Stored data
· · · · · · ·

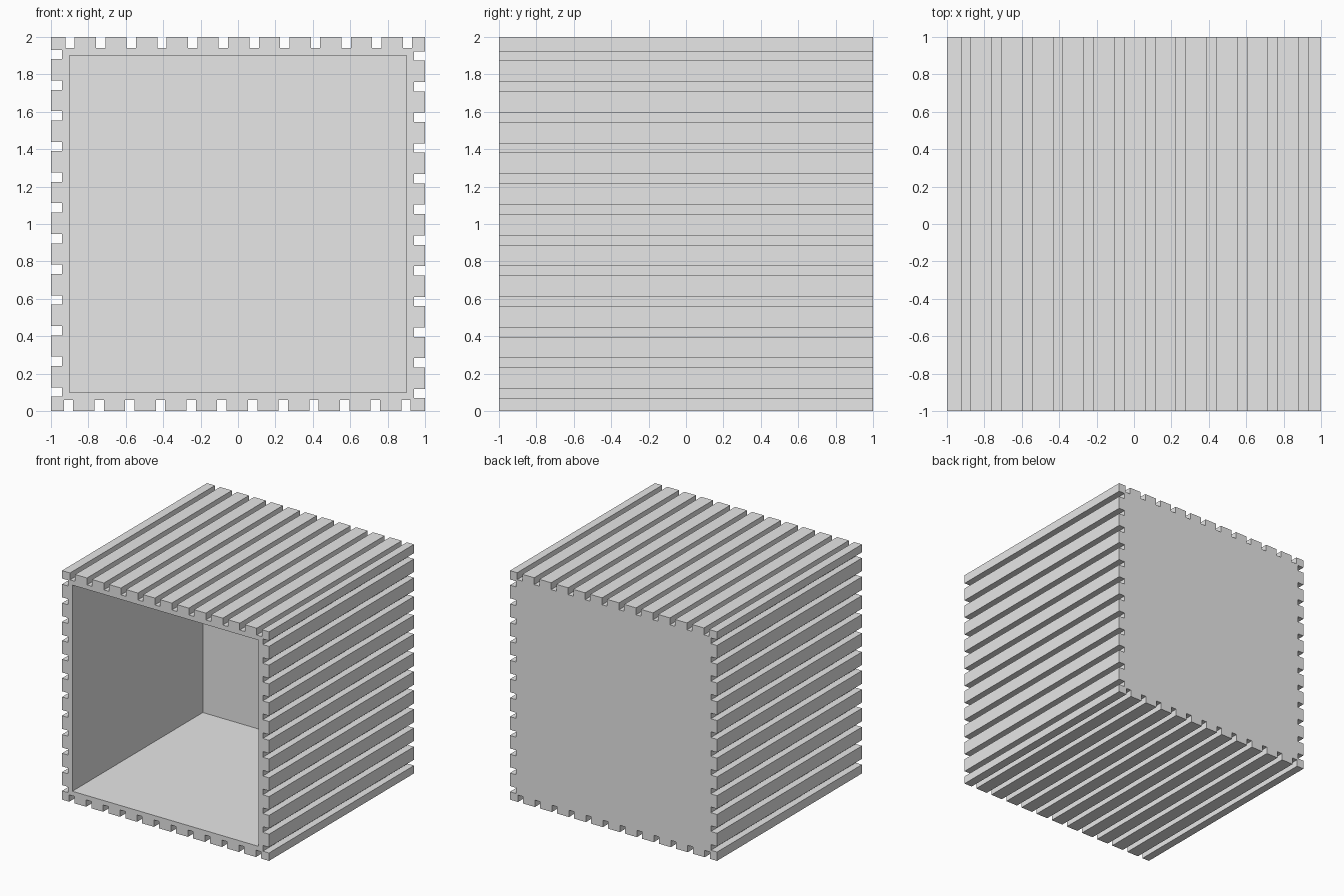
import bpy, bmesh
from mathutils import Matrix, Vector

cube = bpy.data.objects.get("Cube")
if cube:
    bpy.data.objects.remove(cube)

HALF = 1.0            # half the box size
INNER = 0.9           # half the cavity size
CAVITY_BACK = 0.8     # y of the cavity's rear wall
SLOTS, FIRST, STEP = 12, -0.898, 0.164
SLOT_HALF, SLOT_DEPTH = 0.025, 0.06

grey = bpy.data.materials.new("light grey")
grey.diffuse_color = (0.8, 0.8, 0.8, 1)
grey.use_nodes = True
grey.node_tree.nodes["Principled BSDF"].inputs["Base Color"].default_value = (0.8, 0.8, 0.8, 1)


def slotted_side():
    """Top edge of the cross-section, left to right, with square slots."""
    pts = [Vector((-HALF, 0, HALF))]
    for i in range(SLOTS):
        c = FIRST + i * STEP
        a, b, floor = c - SLOT_HALF, c + SLOT_HALF, HALF - SLOT_DEPTH
        pts += [Vector((x, 0, z)) for x, z in ((a, HALF), (a, floor), (b, floor), (b, HALF))]
    return pts


def four_turns(points):
    """Repeat one side around the box in quarter turns about y."""
    return [Matrix.Rotation(k * 1.5707963268, 3, 'Y') @ p for k in range(4) for p in points]


def add_loop(bm, points, y):
    verts = [bm.verts.new((p.x, y, p.z + HALF)) for p in points]
    edges = [bm.edges.new((v, verts[i - 1])) for i, v in enumerate(verts)]
    return verts, edges


def add_walls(bm, front, back):
    for i in range(len(front)):
        bm.faces.new((front[i - 1], front[i], back[i], back[i - 1]))


bm = bmesh.new()
outline = four_turns(slotted_side())
opening = four_turns([Vector((-INNER, 0, INNER))])

# Front rim between the slotted outline and the square opening
outer, outer_edges = add_loop(bm, outline, -HALF)
inner, inner_edges = add_loop(bm, opening, -HALF)
bmesh.ops.triangle_fill(bm, edges=outer_edges + inner_edges, use_beauty=True)

# Slotted outer walls with solid back, and cavity walls with rear panel
for front, points, y in ((outer, outline, HALF), (inner, opening, CAVITY_BACK)):
    back, _ = add_loop(bm, points, y)
    add_walls(bm, front, back)
    bm.faces.new(back)

bmesh.ops.recalc_face_normals(bm, faces=bm.faces)
mesh = bpy.data.meshes.new("slotted_box")
bm.to_mesh(mesh)
bm.free()
mesh.materials.append(grey)
bpy.context.collection.objects.link(bpy.data.objects.new("slotted_box", mesh))
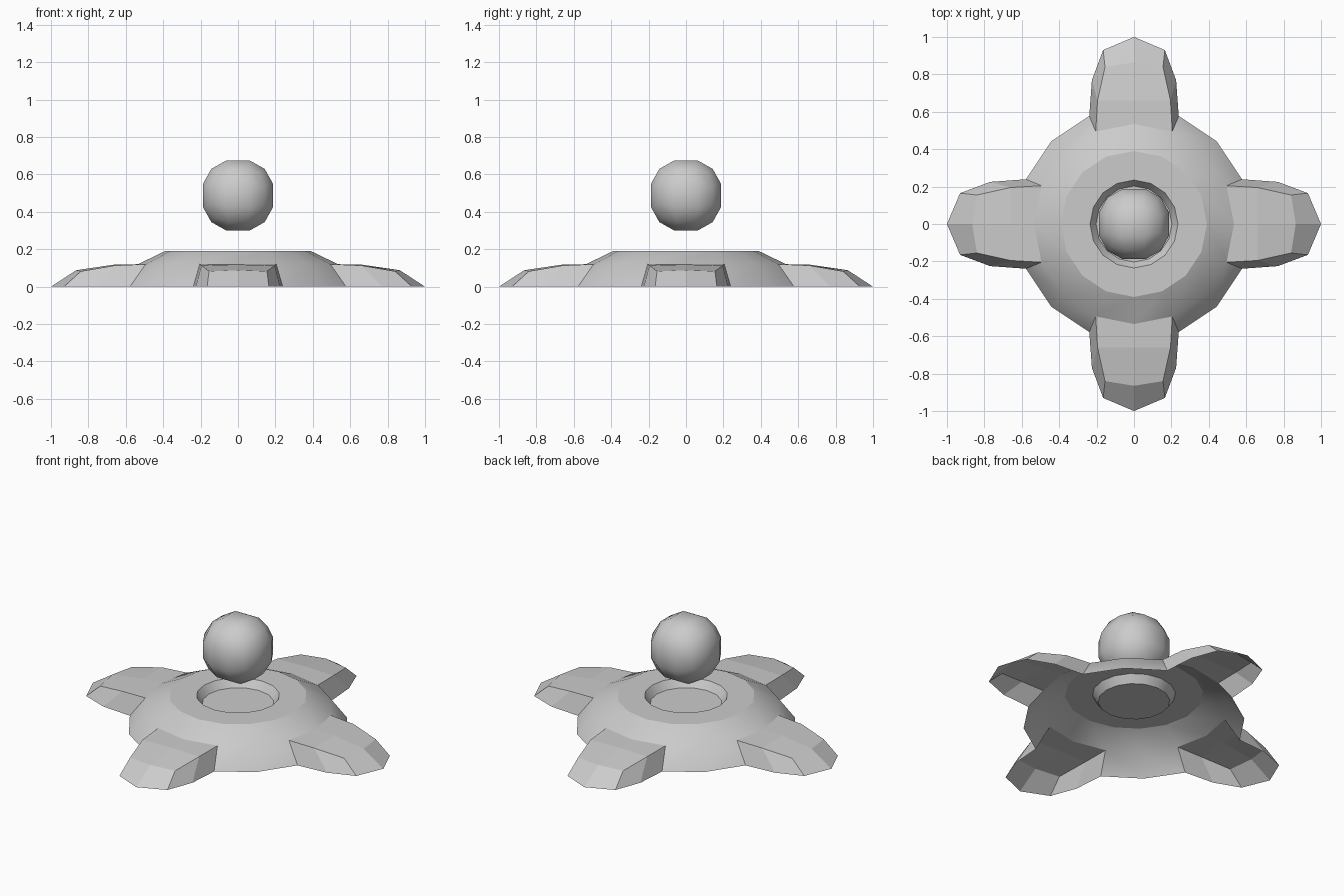
import bpy, bmesh, math
from mathutils import Matrix, Vector

cube = bpy.data.objects.get("Cube")
if cube:
    bpy.data.objects.remove(cube, do_unlink=True)

GREY = (0.6, 0.6, 0.6, 1.0)
grey = bpy.data.materials.new("plain_grey")
grey.use_nodes = True
grey.diffuse_color = GREY
grey.node_tree.nodes["Principled BSDF"].inputs["Base Color"].default_value = GREY

SIDES = 16
STEP = 2 * math.pi / SIDES


def finish(bm, name):
    """Turn a bmesh into a grey object."""
    mesh = bpy.data.meshes.new(name)
    bm.to_mesh(mesh)
    bm.free()
    mesh.materials.append(grey)
    obj = bpy.data.objects.new(name, mesh)
    bpy.context.scene.collection.objects.link(obj)
    return obj


def face_up(bm):
    """Give an open shell consistent normals that point up and out."""
    bmesh.ops.recalc_face_normals(bm, faces=bm.faces[:])
    if sum(f.normal.z * f.calc_area() for f in bm.faces) < 0:
        bmesh.ops.reverse_faces(bm, faces=bm.faces[:])


def make_base():
    # Turned dome shell, open underneath, with a shallow round recess on top
    profile = [(0.625, 0.0), (0.535, 0.12), (0.39, 0.19), (0.235, 0.19), (0.203, 0.143)]
    bm = bmesh.new()
    rings = [[bm.verts.new((r * math.cos(i * STEP), r * math.sin(i * STEP), z))
              for i in range(SIDES)] for r, z in profile]
    for band in range(len(rings) - 1):
        lower, upper = rings[band], rings[band + 1]
        for i in range(SIDES):
            # The lowest band is left open where a foot joins
            if band == 0 and i % 4 in (0, 3):
                continue
            j = (i + 1) % SIDES
            face = bm.faces.new((lower[i], lower[j], upper[j], upper[i]))
            face.smooth = band != 2
    bm.faces.new(rings[-1])
    # Crisp rims around the flat top and the recess
    for ring in rings[2:]:
        for i in range(SIDES):
            edge = bm.edges.get((ring[i], ring[(i + 1) % SIDES]))
            edge.smooth = False
    face_up(bm)
    return finish(bm, "base_dome")


def make_foot(name, angle):
    # Half sections along the foot: ground point, shoulder, centre line
    a = STEP
    rows = [
        [(0.625 * math.sin(a), 0.625 * math.cos(a), 0),
         (0.535 * math.sin(a), 0.535 * math.cos(a), 0.12), (0, 0.535, 0.12)],
        [(0.225, 0.77, 0), (0.195, 0.66, 0.113), (0, 0.66, 0.118)],
        [(0.165, 0.93, 0), (0.155, 0.84, 0.082), (0, 0.865, 0.088)],
    ]
    bm = bmesh.new()
    grid = []
    for ground, shoulder, centre in rows:
        mirrored = [(-x, y, z) for x, y, z in (shoulder, ground)]
        grid.append([bm.verts.new(p) for p in (ground, shoulder, centre, *mirrored)])
    for near, far in zip(grid, grid[1:]):
        for i in range(4):
            bm.faces.new((near[i], near[i + 1], far[i + 1], far[i]))
    # Pointed toe
    toe = bm.verts.new((0, 1, 0))
    end = grid[-1]
    bm.faces.new((end[0], end[1], end[2], toe))
    bm.faces.new((end[2], end[3], end[4], toe))
    face_up(bm)
    bm.transform(Matrix.Rotation(angle, 4, 'Z'))
    return finish(bm, name)


def make_ball():
    # Rounded cube grid floating above the recess
    bm = bmesh.new()
    bmesh.ops.create_cube(bm, size=2)
    bmesh.ops.subdivide_edges(bm, edges=bm.edges[:], cuts=2, use_grid_fill=True)
    for v in bm.verts:
        v.co = v.co.normalized() * 0.207 + Vector((0, 0, 0.4875))
    for f in bm.faces:
        f.smooth = True
    bmesh.ops.recalc_face_normals(bm, faces=bm.faces[:])
    return finish(bm, "floating_ball")


make_base()
for k, side in enumerate(("back", "right", "front", "left")):
    make_foot(side + "_foot", k * math.pi / 2)
make_ball()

· · · · · · ·

WORK ORDER. Could you set down the records above exactly, skipping any picture?

ANSWER AREA.
import bpy, bmesh
from mathutils import Matrix, Vector

cube = bpy.data.objects.get("Cube")
if cube:
    bpy.data.objects.remove(cube)

HALF = 1.0            # half the box size
INNER = 0.9           # half the cavity size
CAVITY_BACK = 0.8     # y of the cavity's rear wall
SLOTS, FIRST, STEP = 12, -0.898, 0.164
SLOT_HALF, SLOT_DEPTH = 0.025, 0.06

grey = bpy.data.materials.new("light grey")
grey.diffuse_color = (0.8, 0.8, 0.8, 1)
grey.use_nodes = True
grey.node_tree.nodes["Principled BSDF"].inputs["Base Color"].default_value = (0.8, 0.8, 0.8, 1)


def slotted_side():
    """Top edge of the cross-section, left to right, with square slots."""
    pts = [Vector((-HALF, 0, HALF))]
    for i in range(SLOTS):
        c = FIRST + i * STEP
        a, b, floor = c - SLOT_HALF, c + SLOT_HALF, HALF - SLOT_DEPTH
        pts += [Vector((x, 0, z)) for x, z in ((a, HALF), (a, floor), (b, floor), (b, HALF))]
    return pts


def four_turns(points):
    """Repeat one side around the box in quarter turns about y."""
    return [Matrix.Rotation(k * 1.5707963268, 3, 'Y') @ p for k in range(4) for p in points]


def add_loop(bm, points, y):
    verts = [bm.verts.new((p.x, y, p.z + HALF)) for p in points]
    edges = [bm.edges.new((v, verts[i - 1])) for i, v in enumerate(verts)]
    return verts, edges


def add_walls(bm, front, back):
    for i in range(len(front)):
        bm.faces.new((front[i - 1], front[i], back[i], back[i - 1]))


bm = bmesh.new()
outline = four_turns(slotted_side())
opening = four_turns([Vector((-INNER, 0, INNER))])

# Front rim between the slotted outline and the square opening
outer, outer_edges = add_loop(bm, outline, -HALF)
inner, inner_edges = add_loop(bm, opening, -HALF)
bmesh.ops.triangle_fill(bm, edges=outer_edges + inner_edges, use_beauty=True)

# Slotted outer walls with solid back, and cavity walls with rear panel
for front, points, y in ((outer, outline, HALF), (inner, opening, CAVITY_BACK)):
    back, _ = add_loop(bm, points, y)
    add_walls(bm, front, back)
    bm.faces.new(back)

bmesh.ops.recalc_face_normals(bm, faces=bm.faces)
mesh = bpy.data.meshes.new("slotted_box")
bm.to_mesh(mesh)
bm.free()
mesh.materials.append(grey)
bpy.context.collection.objects.link(bpy.data.objects.new("slotted_box", mesh))
import bpy, bmesh, math
from mathutils import Matrix, Vector

cube = bpy.data.objects.get("Cube")
if cube:
    bpy.data.objects.remove(cube, do_unlink=True)

GREY = (0.6, 0.6, 0.6, 1.0)
grey = bpy.data.materials.new("plain_grey")
grey.use_nodes = True
grey.diffuse_color = GREY
grey.node_tree.nodes["Principled BSDF"].inputs["Base Color"].default_value = GREY

SIDES = 16
STEP = 2 * math.pi / SIDES


def finish(bm, name):
    """Turn a bmesh into a grey object."""
    mesh = bpy.data.meshes.new(name)
    bm.to_mesh(mesh)
    bm.free()
    mesh.materials.append(grey)
    obj = bpy.data.objects.new(name, mesh)
    bpy.context.scene.collection.objects.link(obj)
    return obj


def face_up(bm):
    """Give an open shell consistent normals that point up and out."""
    bmesh.ops.recalc_face_normals(bm, faces=bm.faces[:])
    if sum(f.normal.z * f.calc_area() for f in bm.faces) < 0:
        bmesh.ops.reverse_faces(bm, faces=bm.faces[:])


def make_base():
    # Turned dome shell, open underneath, with a shallow round recess on top
    profile = [(0.625, 0.0), (0.535, 0.12), (0.39, 0.19), (0.235, 0.19), (0.203, 0.143)]
    bm = bmesh.new()
    rings = [[bm.verts.new((r * math.cos(i * STEP), r * math.sin(i * STEP), z))
              for i in range(SIDES)] for r, z in profile]
    for band in range(len(rings) - 1):
        lower, upper = rings[band], rings[band + 1]
        for i in range(SIDES):
            # The lowest band is left open where a foot joins
            if band == 0 and i % 4 in (0, 3):
                continue
            j = (i + 1) % SIDES
            face = bm.faces.new((lower[i], lower[j], upper[j], upper[i]))
            face.smooth = band != 2
    bm.faces.new(rings[-1])
    # Crisp rims around the flat top and the recess
    for ring in rings[2:]:
        for i in range(SIDES):
            edge = bm.edges.get((ring[i], ring[(i + 1) % SIDES]))
            edge.smooth = False
    face_up(bm)
    return finish(bm, "base_dome")


def make_foot(name, angle):
    # Half sections along the foot: ground point, shoulder, centre line
    a = STEP
    rows = [
        [(0.625 * math.sin(a), 0.625 * math.cos(a), 0),
         (0.535 * math.sin(a), 0.535 * math.cos(a), 0.12), (0, 0.535, 0.12)],
        [(0.225, 0.77, 0), (0.195, 0.66, 0.113), (0, 0.66, 0.118)],
        [(0.165, 0.93, 0), (0.155, 0.84, 0.082), (0, 0.865, 0.088)],
    ]
    bm = bmesh.new()
    grid = []
    for ground, shoulder, centre in rows:
        mirrored = [(-x, y, z) for x, y, z in (shoulder, ground)]
        grid.append([bm.verts.new(p) for p in (ground, shoulder, centre, *mirrored)])
    for near, far in zip(grid, grid[1:]):
        for i in range(4):
            bm.faces.new((near[i], near[i + 1], far[i + 1], far[i]))
    # Pointed toe
    toe = bm.verts.new((0, 1, 0))
    end = grid[-1]
    bm.faces.new((end[0], end[1], end[2], toe))
    bm.faces.new((end[2], end[3], end[4], toe))
    face_up(bm)
    bm.transform(Matrix.Rotation(angle, 4, 'Z'))
    return finish(bm, name)


def make_ball():
    # Rounded cube grid floating above the recess
    bm = bmesh.new()
    bmesh.ops.create_cube(bm, size=2)
    bmesh.ops.subdivide_edges(bm, edges=bm.edges[:], cuts=2, use_grid_fill=True)
    for v in bm.verts:
        v.co = v.co.normalized() * 0.207 + Vector((0, 0, 0.4875))
    for f in bm.faces:
        f.smooth = True
    bmesh.ops.recalc_face_normals(bm, faces=bm.faces[:])
    return finish(bm, "floating_ball")


make_base()
for k, side in enumerate(("back", "right", "front", "left")):
    make_foot(side + "_foot", k * math.pi / 2)
make_ball()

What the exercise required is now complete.